TASK TO CARRY OUT: What is needed is an exact copy of the records below, without the pictures.

======== RECORD EXTRACTS ========

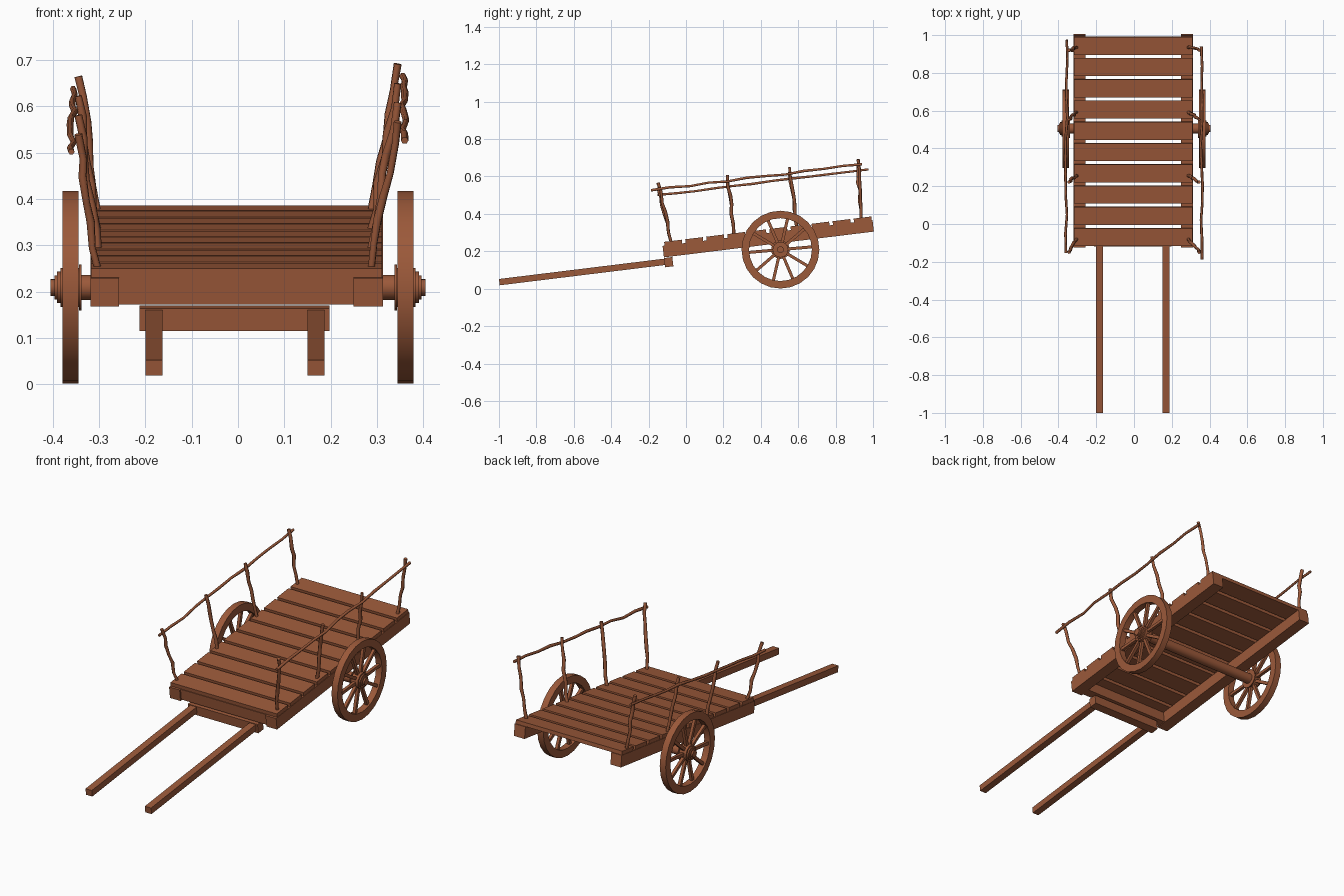
import bpy, bmesh, random
from math import sin, cos, pi, radians, tau
from mathutils import Vector, Matrix

random.seed(4)
if "Cube" in bpy.data.objects:
    bpy.data.objects.remove(bpy.data.objects["Cube"], do_unlink=True)

# Single wood colour
wood = bpy.data.materials.new("brown_wood")
wood.use_nodes = True
WOOD = (0.33, 0.1, 0.042, 1)
wood.diffuse_color = WOOD
wood.node_tree.nodes["Principled BSDF"].inputs["Base Color"].default_value = WOOD

TILT = radians(7)
ALONG = Vector((0, cos(TILT), sin(TILT)))
UP = Vector((0, -sin(TILT), cos(TILT)))
BED_FRONT = Vector((0, -0.12, 0.25))
AXLE = Vector((0, 0.505, 0.209))


def finish(name, bm, smooth=False):
    bmesh.ops.recalc_face_normals(bm, faces=bm.faces)
    mesh = bpy.data.meshes.new(name)
    bm.to_mesh(mesh)
    bm.free()
    mesh.materials.append(wood)
    obj = bpy.data.objects.new(name, mesh)
    bpy.context.collection.objects.link(obj)
    if smooth:
        bpy.ops.object.select_all(action="DESELECT")
        obj.select_set(True)
        bpy.context.view_layer.objects.active = obj
        bpy.ops.object.shade_smooth_by_angle(angle=radians(30))
    return obj


def beam(name, x0, x1, start, length, depth):
    """Tilted box whose top front edge passes through start."""
    centre = start + ALONG * length / 2 - UP * depth / 2
    centre.x = (x0 + x1) / 2
    bm = bmesh.new()
    bmesh.ops.create_cube(bm, size=1, matrix=Matrix.Translation(centre)
                          @ Matrix.Rotation(TILT, 4, "X")
                          @ Matrix.Diagonal((x1 - x0, length, depth, 1)))
    return finish(name, bm)


def lathe(name, profile, sides, closed=False):
    """Turn an (x, radius) profile about the axle line."""
    bm = bmesh.new()
    rings = [[bm.verts.new(AXLE + Vector((x, r * cos(tau * i / sides), r * sin(tau * i / sides))))
              for i in range(sides)] for x, r in profile]
    pairs = list(zip(rings, rings[1:]))
    if closed:
        pairs.append((rings[-1], rings[0]))
    else:
        bm.faces.new(rings[0])
        bm.faces.new(rings[-1])
    for a, b in pairs:
        for i in range(sides):
            j = (i + 1) % sides
            bm.faces.new((a[i], a[j], b[j], b[i]))
    return finish(name, bm, True)


def branch(name, start, end, steps, radius, wobble):
    """Crooked six-sided stick."""
    curve = bpy.data.curves.new(name, "CURVE")
    curve.dimensions = "3D"
    curve.bevel_depth = radius
    curve.bevel_resolution = 1
    curve.use_fill_caps = True
    spline = curve.splines.new("POLY")
    spline.points.add(steps)
    for i, point in enumerate(spline.points):
        p = Vector(start).lerp(Vector(end), i / steps)
        if 0 < i < steps:
            p += Vector([random.uniform(-wobble, wobble) for _ in range(3)])
        point.co = (*p, 1)
        point.radius = random.uniform(0.85, 1.1)
    obj = bpy.data.objects.new(name, curve)
    bpy.context.collection.objects.link(obj)
    curve.materials.append(wood)
    bpy.ops.object.select_all(action="DESELECT")
    obj.select_set(True)
    bpy.context.view_layer.objects.active = obj
    bpy.ops.object.convert(target="MESH")


# Bed: ten deck planks on two long rails with a front board
PLANK, THICK = 0.095, 0.02
for i in range(10):
    beam(f"deck_plank_{i + 1}", -0.317, 0.311, BED_FRONT + ALONG * (0.003 + i * 0.1134), PLANK, THICK)
under_deck = BED_FRONT - UP * THICK
beam("right_bed_rail", -0.319, -0.257, under_deck - ALONG * 0.008, 1.131, 0.062)
beam("left_bed_rail", 0.25, 0.313, under_deck - ALONG * 0.008, 1.131, 0.062)
beam("front_board", -0.257, 0.25, under_deck, 0.045, 0.058)

# Pull shafts and their crossbar
beam("shaft_crossbar", -0.213, 0.198, Vector((0, -0.118, 0.164)), 0.045, 0.05)
for side, x in (("right", -0.2), ("left", 0.15)):
    beam(f"{side}_shaft", x, x + 0.037, Vector((0, -1, 0.052)), 0.92, 0.034)

# Axle and wheels
lathe("axle", [(-0.345, 0.027), (0.345, 0.027)], 16)
RIM = [(0.344, 0.208), (0.379, 0.208), (0.379, 0.168), (0.344, 0.168)]
HUB = [(0.338, 0.05), (0.343, 0.05), (0.343, 0.042), (0.383, 0.042), (0.383, 0.034),
       (0.391, 0.034), (0.391, 0.026), (0.396, 0.026), (0.396, 0.018), (0.405, 0.018)]
for side, s in (("right", -1), ("left", 1)):
    lathe(f"{side}_wheel_rim", [(x * s, r) for x, r in RIM], 24, closed=True)
    lathe(f"{side}_wheel_hub", [(x * s, r) for x, r in HUB], 16)
    bm = bmesh.new()
    for i in range(10):
        turn = Matrix.Rotation(radians(5) + i * tau / 10, 4, "X")
        bmesh.ops.create_cube(bm, size=1, matrix=Matrix.Translation(AXLE + Vector((0.362 * s, 0, 0)))
                              @ turn @ Matrix.Translation((0, 0.105, 0))
                              @ Matrix.Diagonal((0.016, 0.14, 0.016, 1)))
    finish(f"{side}_wheel_spokes", bm)

# Crooked stakes and a hand rail on each side
STAKES = [(-0.08, -0.15), (0.255, 0.222), (0.592, 0.553), (0.935, 0.92)]
for side, s, base_x, lift in (("right", -1, 0.303, 0), ("left", 1, 0.288, 0.027)):
    for i, (y0, y1) in enumerate(STAKES):
        slope = 0.123 * (y0 + 0.12)
        base = (s * base_x, y0, 0.245 + slope)
        top = (s * 0.345, y1, 0.535 + slope + lift)
        branch(f"{side}_stake_{i + 1}", base, top, 6, 0.009, 0.006)
    shift = -0.035 if s > 0 else 0
    branch(f"{side}_hand_rail", (s * 0.36, -0.152 + shift, 0.502 + lift * 0.9),
           (s * 0.356, 0.975 + shift, 0.638 + lift), 11, 0.0075, 0.005)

========

OUTPUT FOR THIS TASK:
import bpy, bmesh, random
from math import sin, cos, pi, radians, tau
from mathutils import Vector, Matrix

random.seed(4)
if "Cube" in bpy.data.objects:
    bpy.data.objects.remove(bpy.data.objects["Cube"], do_unlink=True)

# Single wood colour
wood = bpy.data.materials.new("brown_wood")
wood.use_nodes = True
WOOD = (0.33, 0.1, 0.042, 1)
wood.diffuse_color = WOOD
wood.node_tree.nodes["Principled BSDF"].inputs["Base Color"].default_value = WOOD

TILT = radians(7)
ALONG = Vector((0, cos(TILT), sin(TILT)))
UP = Vector((0, -sin(TILT), cos(TILT)))
BED_FRONT = Vector((0, -0.12, 0.25))
AXLE = Vector((0, 0.505, 0.209))


def finish(name, bm, smooth=False):
    bmesh.ops.recalc_face_normals(bm, faces=bm.faces)
    mesh = bpy.data.meshes.new(name)
    bm.to_mesh(mesh)
    bm.free()
    mesh.materials.append(wood)
    obj = bpy.data.objects.new(name, mesh)
    bpy.context.collection.objects.link(obj)
    if smooth:
        bpy.ops.object.select_all(action="DESELECT")
        obj.select_set(True)
        bpy.context.view_layer.objects.active = obj
        bpy.ops.object.shade_smooth_by_angle(angle=radians(30))
    return obj


def beam(name, x0, x1, start, length, depth):
    """Tilted box whose top front edge passes through start."""
    centre = start + ALONG * length / 2 - UP * depth / 2
    centre.x = (x0 + x1) / 2
    bm = bmesh.new()
    bmesh.ops.create_cube(bm, size=1, matrix=Matrix.Translation(centre)
                          @ Matrix.Rotation(TILT, 4, "X")
                          @ Matrix.Diagonal((x1 - x0, length, depth, 1)))
    return finish(name, bm)


def lathe(name, profile, sides, closed=False):
    """Turn an (x, radius) profile about the axle line."""
    bm = bmesh.new()
    rings = [[bm.verts.new(AXLE + Vector((x, r * cos(tau * i / sides), r * sin(tau * i / sides))))
              for i in range(sides)] for x, r in profile]
    pairs = list(zip(rings, rings[1:]))
    if closed:
        pairs.append((rings[-1], rings[0]))
    else:
        bm.faces.new(rings[0])
        bm.faces.new(rings[-1])
    for a, b in pairs:
        for i in range(sides):
            j = (i + 1) % sides
            bm.faces.new((a[i], a[j], b[j], b[i]))
    return finish(name, bm, True)


def branch(name, start, end, steps, radius, wobble):
    """Crooked six-sided stick."""
    curve = bpy.data.curves.new(name, "CURVE")
    curve.dimensions = "3D"
    curve.bevel_depth = radius
    curve.bevel_resolution = 1
    curve.use_fill_caps = True
    spline = curve.splines.new("POLY")
    spline.points.add(steps)
    for i, point in enumerate(spline.points):
        p = Vector(start).lerp(Vector(end), i / steps)
        if 0 < i < steps:
            p += Vector([random.uniform(-wobble, wobble) for _ in range(3)])
        point.co = (*p, 1)
        point.radius = random.uniform(0.85, 1.1)
    obj = bpy.data.objects.new(name, curve)
    bpy.context.collection.objects.link(obj)
    curve.materials.append(wood)
    bpy.ops.object.select_all(action="DESELECT")
    obj.select_set(True)
    bpy.context.view_layer.objects.active = obj
    bpy.ops.object.convert(target="MESH")


# Bed: ten deck planks on two long rails with a front board
PLANK, THICK = 0.095, 0.02
for i in range(10):
    beam(f"deck_plank_{i + 1}", -0.317, 0.311, BED_FRONT + ALONG * (0.003 + i * 0.1134), PLANK, THICK)
under_deck = BED_FRONT - UP * THICK
beam("right_bed_rail", -0.319, -0.257, under_deck - ALONG * 0.008, 1.131, 0.062)
beam("left_bed_rail", 0.25, 0.313, under_deck - ALONG * 0.008, 1.131, 0.062)
beam("front_board", -0.257, 0.25, under_deck, 0.045, 0.058)

# Pull shafts and their crossbar
beam("shaft_crossbar", -0.213, 0.198, Vector((0, -0.118, 0.164)), 0.045, 0.05)
for side, x in (("right", -0.2), ("left", 0.15)):
    beam(f"{side}_shaft", x, x + 0.037, Vector((0, -1, 0.052)), 0.92, 0.034)

# Axle and wheels
lathe("axle", [(-0.345, 0.027), (0.345, 0.027)], 16)
RIM = [(0.344, 0.208), (0.379, 0.208), (0.379, 0.168), (0.344, 0.168)]
HUB = [(0.338, 0.05), (0.343, 0.05), (0.343, 0.042), (0.383, 0.042), (0.383, 0.034),
       (0.391, 0.034), (0.391, 0.026), (0.396, 0.026), (0.396, 0.018), (0.405, 0.018)]
for side, s in (("right", -1), ("left", 1)):
    lathe(f"{side}_wheel_rim", [(x * s, r) for x, r in RIM], 24, closed=True)
    lathe(f"{side}_wheel_hub", [(x * s, r) for x, r in HUB], 16)
    bm = bmesh.new()
    for i in range(10):
        turn = Matrix.Rotation(radians(5) + i * tau / 10, 4, "X")
        bmesh.ops.create_cube(bm, size=1, matrix=Matrix.Translation(AXLE + Vector((0.362 * s, 0, 0)))
                              @ turn @ Matrix.Translation((0, 0.105, 0))
                              @ Matrix.Diagonal((0.016, 0.14, 0.016, 1)))
    finish(f"{side}_wheel_spokes", bm)

# Crooked stakes and a hand rail on each side
STAKES = [(-0.08, -0.15), (0.255, 0.222), (0.592, 0.553), (0.935, 0.92)]
for side, s, base_x, lift in (("right", -1, 0.303, 0), ("left", 1, 0.288, 0.027)):
    for i, (y0, y1) in enumerate(STAKES):
        slope = 0.123 * (y0 + 0.12)
        base = (s * base_x, y0, 0.245 + slope)
        top = (s * 0.345, y1, 0.535 + slope + lift)
        branch(f"{side}_stake_{i + 1}", base, top, 6, 0.009, 0.006)
    shift = -0.035 if s > 0 else 0
    branch(f"{side}_hand_rail", (s * 0.36, -0.152 + shift, 0.502 + lift * 0.9),
           (s * 0.356, 0.975 + shift, 0.638 + lift), 11, 0.0075, 0.005)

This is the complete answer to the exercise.